Instead I am keeping my home for my husband to come back to, practicing Shlom Bayis as we always do. It’s the only way I have to comfort those who need comforting.
Yesterday I made soup. I’m not sure why my genetic memory has me finding peace standing over a crock of cooking liquid, but it does. When I stand over my broths and gravies and chowders and bisques I always feel like a thousand women stirring a thousand pots over stoves and hearths and cookfires. I feel like I’m cooking food and brewing remedies. I understand why everyone was always wanting to burn us and drown us and press us under rock because there is magic in these brews. We pour all our love and understanding and knowledge of this being good with that and that pain needing this herb. It is a way that women are different, that our womb carries on even after it no longer produces children. We are compelled to produce life and to encourage it and to comfort it at the end.
It occurs to me that every funeral I’ve attended–save one–has been a Baptist funeral. And even the Nazarene funeral followed the cardinal rule of Baptist funerals. There was a ham. I don’t know if I can properly grieve without a ham and some cheese cut into triangles and some dinner rolls. I know it sounds like I just might be joking, but really I am not. For me that’s closure, the culinary version of Amazing Grace on the bagpipes.
My husband* said last night that the viewing was scheduled for two hours but actually ran for five and a half. The people just kept lining up in a human chain that snaked around the church. Afterward they had turkey. I assume there will be ham today after the service itself.
I know that I’m an Anabaptist. I get that we Mennonites have our own ways of doing things. But I am now insisting that there be for me instead of a “viewing” where sombre people file past to have a look at the body I vacated there be food and drink and music. Not because I don’t want people to be sad, but because I want those sad people to eat with their bodies and their souls. They need to be fed because they’re still stuck in these contraptions that require it. Not that the line to my shell will last for hours, of course. Knowing me it’ll be over in thirty minutes or less. Like a pizza.
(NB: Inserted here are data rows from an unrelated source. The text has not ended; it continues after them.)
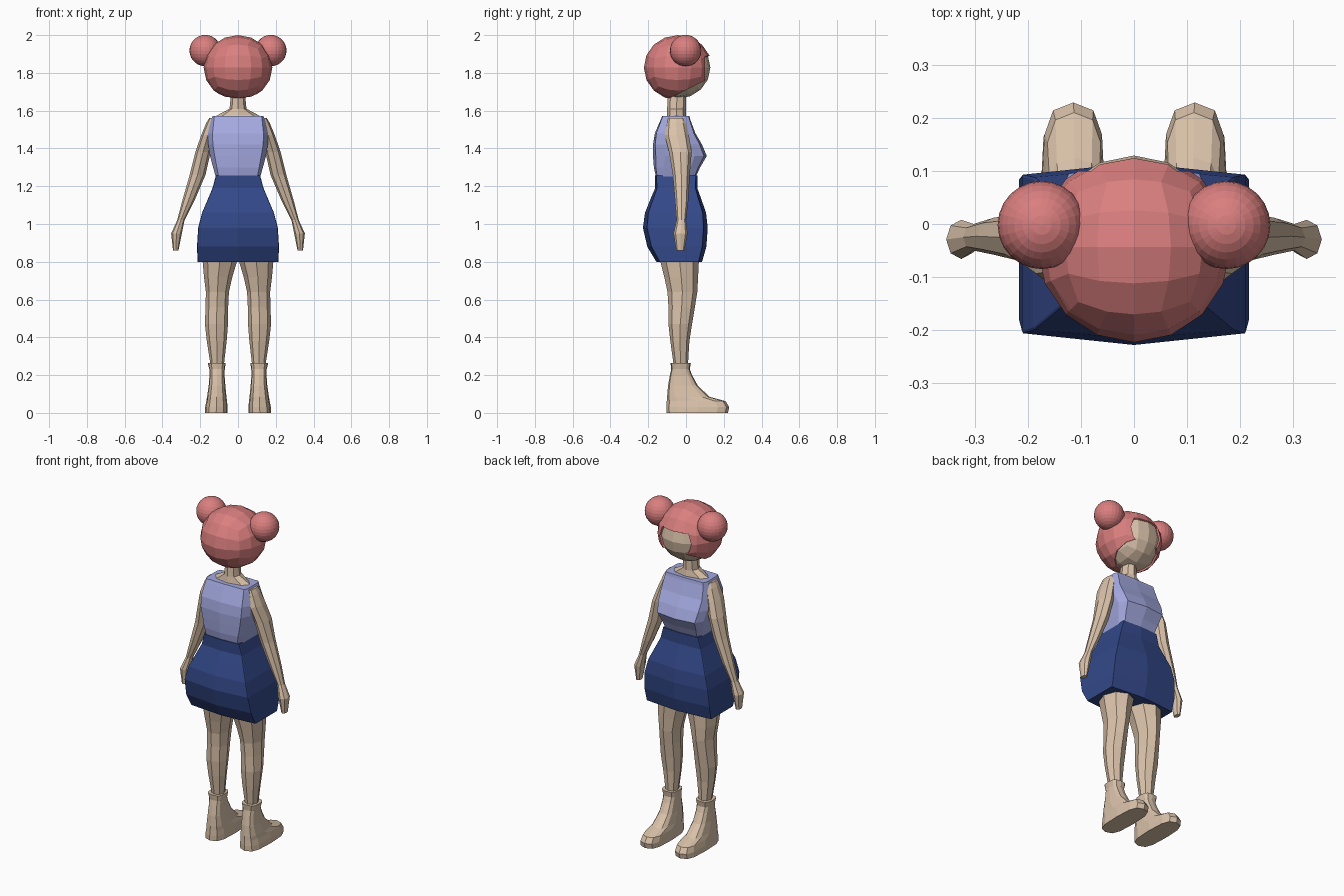
import bpy, bmesh, math
from mathutils import Vector


def material(name, rgb):
    m = bpy.data.materials.new(name)
    m.diffuse_color = (*rgb, 1)
    return m


SKIN = material("beige skin", (0.70, 0.54, 0.40))
HAIR = material("coral hair", (0.70, 0.21, 0.21))
SHIRT = material("lavender cloth", (0.37, 0.40, 0.75))
SKIRT = material("navy cloth", (0.033, 0.065, 0.25))


def finish(bm, name, mat):
    bmesh.ops.recalc_face_normals(bm, faces=bm.faces)
    me = bpy.data.meshes.new(name)
    bm.to_mesh(me)
    bm.free()
    me.materials.append(mat)
    ob = bpy.data.objects.new(name, me)
    bpy.context.collection.objects.link(ob)
    return ob


def loft(name, rings, mat):
    """Skin a stack of equal-sized point rings and cap both ends."""
    bm = bmesh.new()
    vs = [[bm.verts.new(p) for p in r] for r in rings]
    n = len(vs[0])
    for a, b in zip(vs, vs[1:]):
        for i in range(n):
            j = (i + 1) % n
            bm.faces.new((a[i], a[j], b[j], b[i]))
    bm.faces.new(vs[0])
    bm.faces.new(vs[-1])
    return finish(bm, name, mat)


def ring(z, x0, x1, y0, y1, n=8, p=1.0):
    """Rounded section filling the box x0..x1, y0..y1; p < 1 is boxier."""
    pts = []
    for i in range(n):
        a = 2 * math.pi * i / n
        c, s = math.cos(a), math.sin(a)
        c = math.copysign(abs(c) ** p, c) if abs(c) > 1e-6 else 0
        s = math.copysign(abs(s) ** p, s) if abs(s) > 1e-6 else 0
        pts.append(((x0 + x1) / 2 + c * (x1 - x0) / 2,
                    (y0 + y1) / 2 + s * (y1 - y0) / 2, z))
    return pts


def flip(rings, s):
    return [[(x * s, y, z) for x, y, z in r] for r in rings]


def ball(centre, radii, cuts=3):
    """Cube subdivided and pushed out to an ellipsoid."""
    bm = bmesh.new()
    bmesh.ops.create_cube(bm, size=2)
    bmesh.ops.subdivide_edges(bm, edges=bm.edges[:], cuts=cuts, use_grid_fill=True)
    for v in bm.verts:
        d = Vector([math.tan(c * math.pi / 4) for c in v.co]).normalized()
        v.co = Vector([c + r * k for c, r, k in zip(centre, radii, d)])
    return bm


# head
finish(ball((0, -0.043, 1.828), (0.168, 0.172, 0.164)), "head", SKIN)

# hair cap with an opening for the face
bm = ball((0, -0.043, 1.828), (0.182, 0.18, 0.172))
for co, no in (((0, 0.1, 0), (0, 1, 0)), ((0, 0, 1.89), (0, 0, 1)),
               ((0, 0, 1.71), (0, -0.5, 1))):
    bmesh.ops.bisect_plane(bm, geom=bm.verts[:] + bm.edges[:] + bm.faces[:],
                           plane_co=co, plane_no=no)
gone = []
for f in bm.faces:
    c = f.calc_center_median()
    if (c.y > 0.1 and c.z < 1.89) or c.z < 1.71 + 0.5 * c.y:
        gone.append(f)
bmesh.ops.delete(bm, geom=gone, context='FACES')
hair = finish(bm, "hair", HAIR)
sol = hair.modifiers.new("thickness", 'SOLIDIFY')
sol.thickness = 0.014
sol.offset = -1

# neck spreading into the shoulders
loft("neck_and_shoulders", [
    ring(1.50, -0.145, 0.145, -0.115, 0.01, 8, 0.8),
    ring(1.555, -0.145, 0.145, -0.105, 0.0, 8, 0.8),
    ring(1.578, -0.105, 0.105, -0.10, 0.0),
    ring(1.61, -0.045, 0.045, -0.10, 0.0),
    ring(1.70, -0.036, 0.036, -0.095, 0.0)], SKIN)


def panel(z, w, yb, yf, bevel, ridge):
    """Boxy section: bevelled side corners and a ridge front and back."""
    b, r = bevel, ridge
    half = [(w - b * 0.5, yb + r), (w, yb + r + b), (w, yf - r - b), (w - b * 0.5, yf - r)]
    right = [(0, yb)] + half + [(0, yf)]
    left = [(-x, y) for x, y in reversed(half)]
    return [(x, y, z) for x, y in right + left]


# sleeveless shirt
loft("shirt", [panel(*a) for a in (
    (1.24, 0.115, -0.157, 0.047, 0.03, 0.006),
    (1.30, 0.132, -0.17, 0.075, 0.04, 0.01),
    (1.36, 0.148, -0.175, 0.11, 0.05, 0.015),
    (1.42, 0.158, -0.175, 0.085, 0.05, 0.012),
    (1.48, 0.160, -0.165, 0.05, 0.05, 0.008),
    (1.555, 0.142, -0.133, 0.022, 0.03, 0.004),
    (1.573, 0.134, -0.125, 0.018, 0.02, 0.003))], SHIRT)

# skirt
loft("skirt", [panel(*a) for a in (
    (0.80, 0.214, -0.157, 0.085, 0.004, 0.018),
    (0.88, 0.217, -0.205, 0.108, 0.004, 0.022),
    (0.98, 0.211, -0.228, 0.115, 0.004, 0.022),
    (1.06, 0.190, -0.217, 0.106, 0.004, 0.018),
    (1.14, 0.156, -0.185, 0.078, 0.004, 0.014),
    (1.19, 0.135, -0.163, 0.06, 0.004, 0.01),
    (1.257, 0.117, -0.165, 0.06, 0.004, 0.008))], SKIRT)

ARM = [ring(*a) for a in (
    (1.562, 0.115, 0.152, -0.10, -0.01),
    (1.535, 0.11, 0.168, -0.105, 0.0),
    (1.47, 0.125, 0.195, -0.112, 0.015),
    (1.38, 0.145, 0.226, -0.09, 0.03),
    (1.26, 0.172, 0.256, -0.07, 0.02),
    (1.12, 0.232, 0.296, -0.058, 0.012),
    (1.02, 0.283, 0.322, -0.05, 0.0),
    (0.95, 0.297, 0.354, -0.066, 0.008),
    (0.86, 0.315, 0.344, -0.052, -0.008))]

LEG = [ring(*a) for a in (
    (0.95, 0.004, 0.185, -0.15, 0.08),
    (0.80, 0.006, 0.187, -0.135, 0.068),
    (0.72, 0.03, 0.180, -0.115, 0.064),
    (0.64, 0.048, 0.170, -0.098, 0.06),
    (0.56, 0.052, 0.172, -0.093, 0.047),
    (0.47, 0.053, 0.175, -0.093, 0.032),
    (0.38, 0.06, 0.165, -0.083, 0.018),
    (0.25, 0.075, 0.145, -0.065, 0.01))]

BOOT = [ring(*a, 12, 0.65) for a in (
    (0.0, 0.055, 0.176, -0.103, 0.222),
    (0.03, 0.055, 0.174, -0.104, 0.229),
    (0.062, 0.058, 0.168, -0.102, 0.21),
    (0.085, 0.061, 0.164, -0.10, 0.125),
    (0.145, 0.067, 0.155, -0.095, 0.062),
    (0.20, 0.071, 0.151, -0.085, 0.032),
    (0.232, 0.070, 0.152, -0.078, 0.02),
    (0.265, 0.065, 0.160, -0.082, 0.026))]

# paired parts
for side, s in (("right", 1), ("left", -1)):
    loft("arm_" + side, flip(ARM, s), SKIN)
    loft("leg_" + side, flip(LEG, s), SKIN)
    loft("boot_" + side, flip(BOOT, s), SKIN)
    bun = bmesh.new()
    bmesh.ops.create_uvsphere(bun, u_segments=24, v_segments=14, radius=0.083)
    bmesh.ops.translate(bun, verts=bun.verts, vec=(0.174 * s, -0.002, 1.918))
    finish(bun, "hair_bun_" + side, HAIR)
For now I’ll comfort myself with hearing a few hymns and having a piece of cold fried chicken. I think the chicken is Lutheran, or maybe Methodist. But today we can be ecumenical in our grief.
*I know that most of you know his name. But it’s always been my #1 Rule of the Blog that his name not be written here. I don’t want people who google him professionally to be assaulted with a slew of ramblings.